• I meant: how is the natural deduction system defined by your texts? – Graham Kemp Nov 17 '16 at 2:45

1) $¬(p∨¬q)$ --- premise

2) $p$ --- assumed [a]

3) $p∨¬q$ --- by $\lor$-intro

4) $\bot$ --- contradiction from 1) and 3)

5) $\lnot p$ --- from 4), discharging [a]

6) $\lnot q$ --- assumed [b]

7) $p \lor \lnot q$ --- by $\lor$-intro

8) $\bot$ --- contradiction from 1) and 7)

9) $q$ --- from 6) and 8) by double Negation, discharging [b]

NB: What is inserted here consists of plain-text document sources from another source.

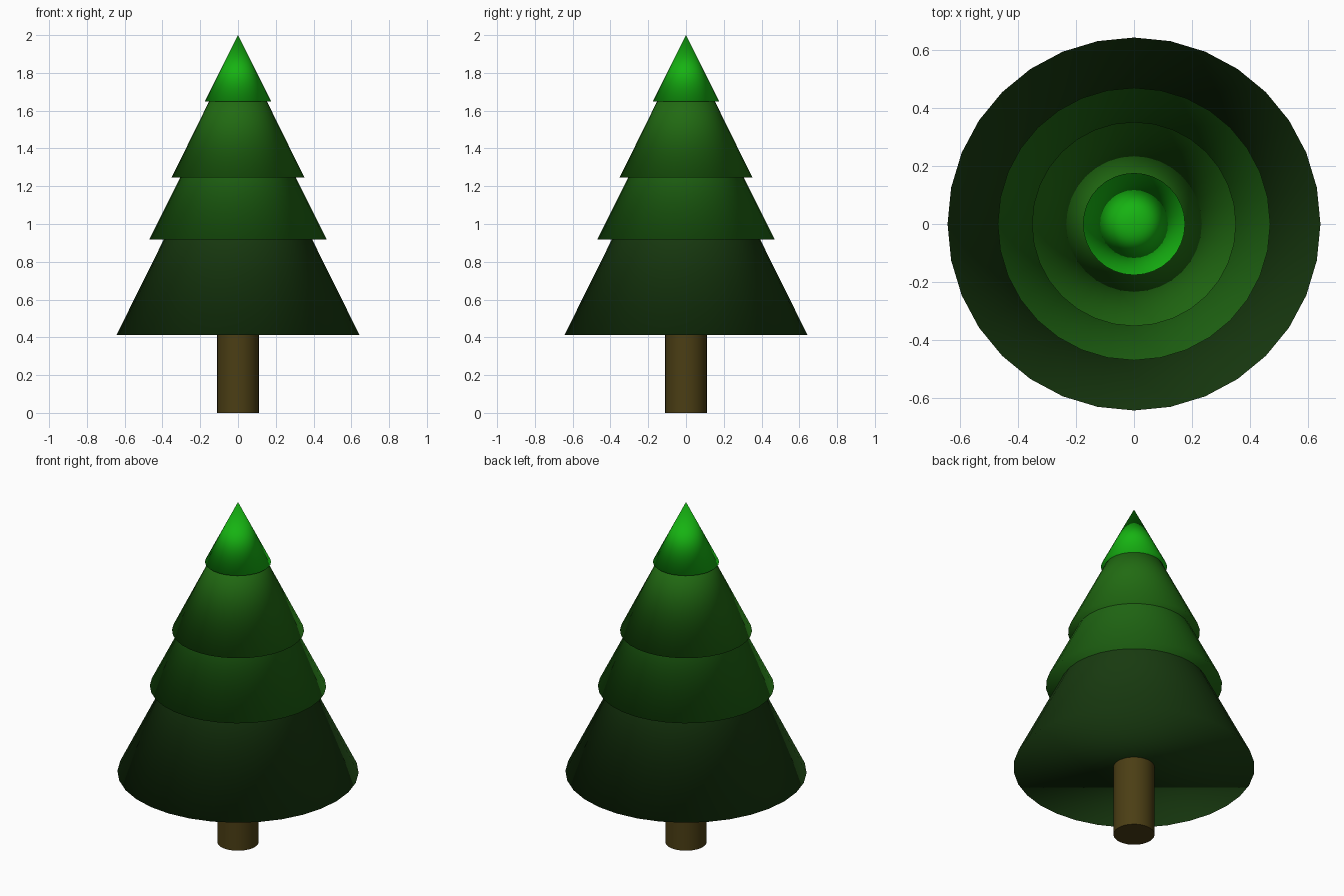
import bpy
import math

if "Cube" in bpy.data.objects:
    bpy.data.objects.remove(bpy.data.objects["Cube"])

SIDES = 32


def paint(obj, name, color):
    mat = bpy.data.materials.new(name)
    mat.diffuse_color = (*color, 1.0)
    mat.use_nodes = True
    mat.node_tree.nodes["Principled BSDF"].inputs["Base Color"].default_value = mat.diffuse_color
    obj.data.materials.append(mat)


def foliage(name, radius, z_base, z_tip, color):
    """One full cone, smooth all over; its tip hides in the tier above."""
    height = z_tip - z_base
    bpy.ops.mesh.primitive_cone_add(
        vertices=SIDES, radius1=radius, radius2=0, depth=height,
        location=(0, 0, z_base + height / 2))
    obj = bpy.context.object
    obj.name = name
    bpy.ops.object.shade_smooth()
    paint(obj, name + "_green", color)


# Trunk, ending just inside the lowest tier
trunk_top = 0.42
bpy.ops.mesh.primitive_cylinder_add(
    vertices=SIDES, radius=0.11, depth=trunk_top, location=(0, 0, trunk_top / 2))
trunk = bpy.context.object
trunk.name = "trunk"
bpy.ops.object.shade_smooth_by_angle(angle=math.radians(30))
paint(trunk, "bark", (0.07, 0.048, 0.007))

# Four overlapping tiers: name, radius, base height, tip height, colour
for tier in (
    ("lowest_branches", 0.643, 0.413, 1.71, (0.009, 0.042, 0.005)),
    ("lower_branches", 0.47, 0.917, 1.86, (0.013, 0.125, 0.006)),
    ("upper_branches", 0.352, 1.245, 1.96, (0.015, 0.145, 0.006)),
    ("top_branches", 0.176, 1.648, 2.0, (0.008, 0.45, 0.006)),
):
    foliage(*tier)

10) $\lnot p \land q$ --- from 5) and 9) by $\land$-intro

$¬(p∨¬q) \to (\lnot p \land q)$ --- from 1) and 10 by $\to$-intro.

• Thanks a lot! I have been trying to wrap my head around this for a long time. – theycallmefm Nov 16 '16 at 22:23

I hope i didnt make any mistakes there (I've added an image with my solution). Let $S=\lnot(p \lor \lnot q)$

and

$R=\lnot p \land q.$

we want to prove that $S\implies R$

which is equivalent to $\lnot S \lor R$.

$\lnot S \lor R \iff$

$(p \lor \lnot q) \lor R \iff$

$(p \lor R) \lor (\lnot q \lor R) \iff$

$(p \lor (\lnot p \land q)) \lor (\lnot q \lor (\lnot p \land q)) \iff$

which is always true .